Miestas ir protas
Miestas ir protas, Vilnius: Technika, 2013, 160 p. (City and Mind, in Lithuanian)
The monograph is a discussion of urban thinking and concepts of urbanism offered in the 20th century by leading urban thinkers, planners and urban designers. The author discusses he origins of Modern urbanism and its relation to Modern imagination. Critical discussion of urban concepts introduced by Camillo Sitte, Ebenezer Howard, Le Corbusier, Lewis Mumford, Constantinos Doxiadis, Kevin Lynch, Jane Jacobs, Christian Norberg-Schultz is provided as well as analysis of a more recent concepts of the “city of consumption” offered by Malcolm and Steven Miles, “creative city” by Charles Landry, idea of homo creativus and its effect upon understanding urbanism by Richard Florida, ideas of green city (Herbert Girardet) and integral urbanism (Nan Ellin) are overviewed by the author in relation to the most pressing issues of contemporary urbanism.
The Dedalus Book of Lithuanian Literature
Dedalus Book of Lithuanian Literature, edited by Almantas Samalavičius, Sawtry, Cambs, UK: Dedalus Limited, 2013, 250 p.
Featuring the nation‘s greatest novelists and short storytellers, The Dedalus Book of Lithuanian Literature shows how Lithuanian prose writers have reflected the country‘s development from an agrarian society to its ability to survive the worst ideologies of the 20 century. The volume contains some 19 short stories and excerpts of novels documenting the development of Lithuanian literature since the early 20th to the 21st century. The only anthology of Lithuanian writing covering the rise and development of modern Lithuanian literature in English translation is compiled, edited and introduced by literary scholar and critic Almantas Samalavičius.
Vilniaus Šv. Petro ir Povilo bažnyčia

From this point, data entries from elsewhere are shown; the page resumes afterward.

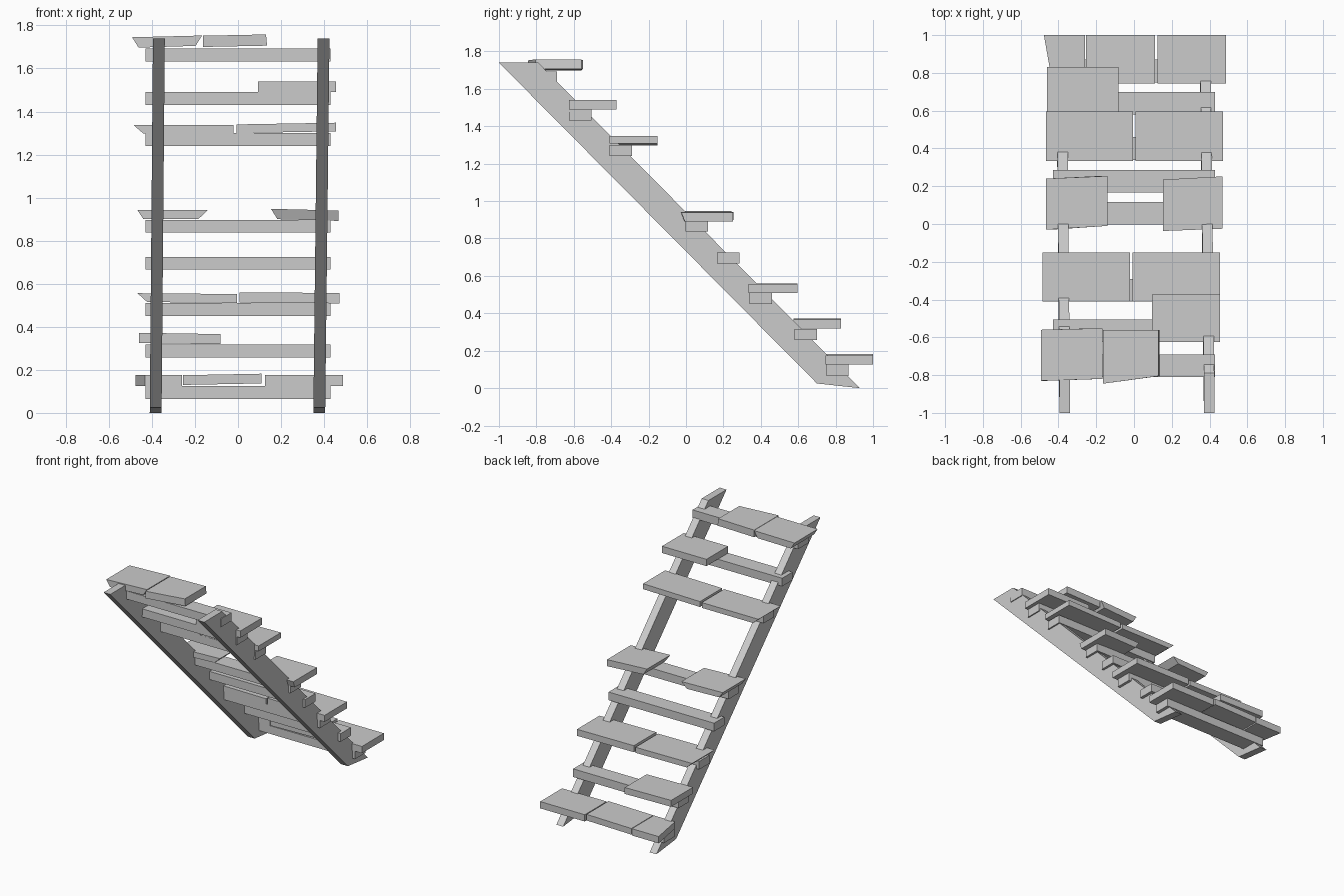
import bpy
import bmesh

cube = bpy.data.objects.get("Cube")
if cube:
    bpy.data.objects.remove(cube)

wood = bpy.data.materials.new("grey wood")
wood.use_nodes = True
wood.diffuse_color = (0.6, 0.6, 0.6, 1)
wood.node_tree.nodes["Principled BSDF"].inputs["Base Color"].default_value = (0.6, 0.6, 0.6, 1)


def loft(name, ring_a, ring_b):
    """Solid between two matching outlines."""
    bm = bmesh.new()
    a = [bm.verts.new(p) for p in ring_a]
    b = [bm.verts.new(p) for p in ring_b]
    bm.faces.new(a)
    bm.faces.new(b)
    for i in range(len(a)):
        j = (i + 1) % len(a)
        bm.faces.new((a[i], a[j], b[j], b[i]))
    bmesh.ops.recalc_face_normals(bm, faces=bm.faces)
    mesh = bpy.data.meshes.new(name)
    bm.to_mesh(mesh)
    bm.free()
    mesh.materials.append(wood)
    obj = bpy.data.objects.new(name, mesh)
    bpy.context.collection.objects.link(obj)
    return obj


def board(name, x, y, z, under=(0, 0, 0), tilt=0, front=(0, 0), back=(0, 0), left_skew=0):
    """Rough plank: under = underside inset at low x, high x and front;
    front/back = y shift of the low-x and high-x corners; tilt = rise to high x."""
    x0, x1 = x
    y0, y1 = y
    z0, z1 = z
    top = [(x0 + left_skew, y0 + front[0], z1), (x1, y0 + front[1], z1 + tilt),
           (x1, y1 + back[1], z1 + tilt), (x0, y1 + back[0], z1)]
    lo, hi, fr = under
    shift = [(lo, fr), (-hi, fr), (-hi, 0), (lo, 0)]
    bottom = [(p[0] + s[0], p[1] + s[1], p[2] - z1 + z0) for p, s in zip(top, shift)]
    return loft(name, bottom, top)


# Sloping side beams, leaning slightly to one side
profile = [(-1, 1.74), (-0.79, 1.74), (0.93, 0), (0.7, 0.025)]
for name, foot, head in (("right_beam", -0.41, -0.395), ("left_beam", 0.35, 0.37)):
    def at(z, dx):
        return foot + (head - foot) * z / 1.74 + dx
    loft(name, [(at(z, 0), y, z) for y, z in profile],
         [(at(z, 0.055), y, z) for y, z in profile])

# Cross bars under the treads
bars = [(0.81, 0.065), (0.64, 0.257), (0.4, 0.45), (0.227, 0.665),
        (0.057, 0.837), (-0.35, 1.24), (-0.565, 1.43), (-0.75, 1.633)]
for i, (y, z) in enumerate(bars):
    board(f"cross_bar_{i + 1}", (-0.43, 0.43), (y - 0.06, y + 0.06), (z, z + 0.06))

# Broken treads, from the bottom step upward
row = (0.745, 1)
board("tread_1_right", (-0.477, -0.26), row, (0.125, 0.175), left_skew=0.045)
board("tread_1_middle", (-0.255, 0.11), row, (0.13, 0.175), tilt=0.007)
board("tread_1_left", (0.125, 0.488), row, (0.125, 0.175))
board("tread_2_right", (-0.46, -0.082), (0.575, 0.83), (0.325, 0.372), tilt=-0.006)
row = (0.333, 0.595)
board("tread_3_right", (-0.467, -0.005), row, (0.515, 0.556), under=(0.045, 0, 0), tilt=-0.004)
board("tread_3_left", (0.008, 0.472), row, (0.512, 0.56), tilt=-0.003)
row = (-0.03, 0.24)
board("tread_5_right", (-0.467, -0.14), row, (0.9, 0.942), under=(0.028, 0.045, 0),
      front=(0, 0.02), back=(0, 0.014))
board("tread_5_left", (0.153, 0.468), row, (0.9, 0.948), under=(0.03, 0, 0.018),
      tilt=-0.008, front=(-0.007, 0.005), back=(-0.005, 0.012))
row = (-0.41, -0.152)
board("tread_6_right", (-0.485, -0.022), row, (1.298, 1.337), under=(0.045, 0, 0))
board("tread_6_left", (-0.007, 0.456), row, (1.3, 1.34), tilt=0.008)
board("tread_7_left", (0.094, 0.456), (-0.625, -0.372), (1.49, 1.54))
row = (-0.83, -0.56)
board("tread_8_right", (-0.492, -0.167), row, (1.697, 1.745), under=(0.03, 0.03, 0),
      tilt=0.008, front=(0, 0.01), back=(0, 0.008))
board("tread_8_left", (-0.163, 0.13), row, (1.7, 1.752), under=(0, -0.005, 0),
      tilt=0.006, front=(-0.015, 0.025))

Vilniaus Šv. Petro ir Povilo bažnyčia, Vilnius: Vilniaus pilys, 1998, 2016 p. (Vilnius SS.Peter and Paul‘s Church, with Dr. Stasys Samalavičius, in Lithuanian)
The monograph co-written with the author‘s father Dr. Stasys Samalavičius analyzes the history and aestehtic value of Lithuania‘s most important Baroque structure. The book discusses the history of building and its restorations, the artistic work (stucco decorations) of Italian sculptors Pietro Perti and Giovanni Maria Galli as well as the idocographic program of its stunning interior decoration. Placed within the context of the 17th century cultural and historical developments it is the study of the making of Lithuanian Baroque architecture strongly influenced by Italian Baroque masters.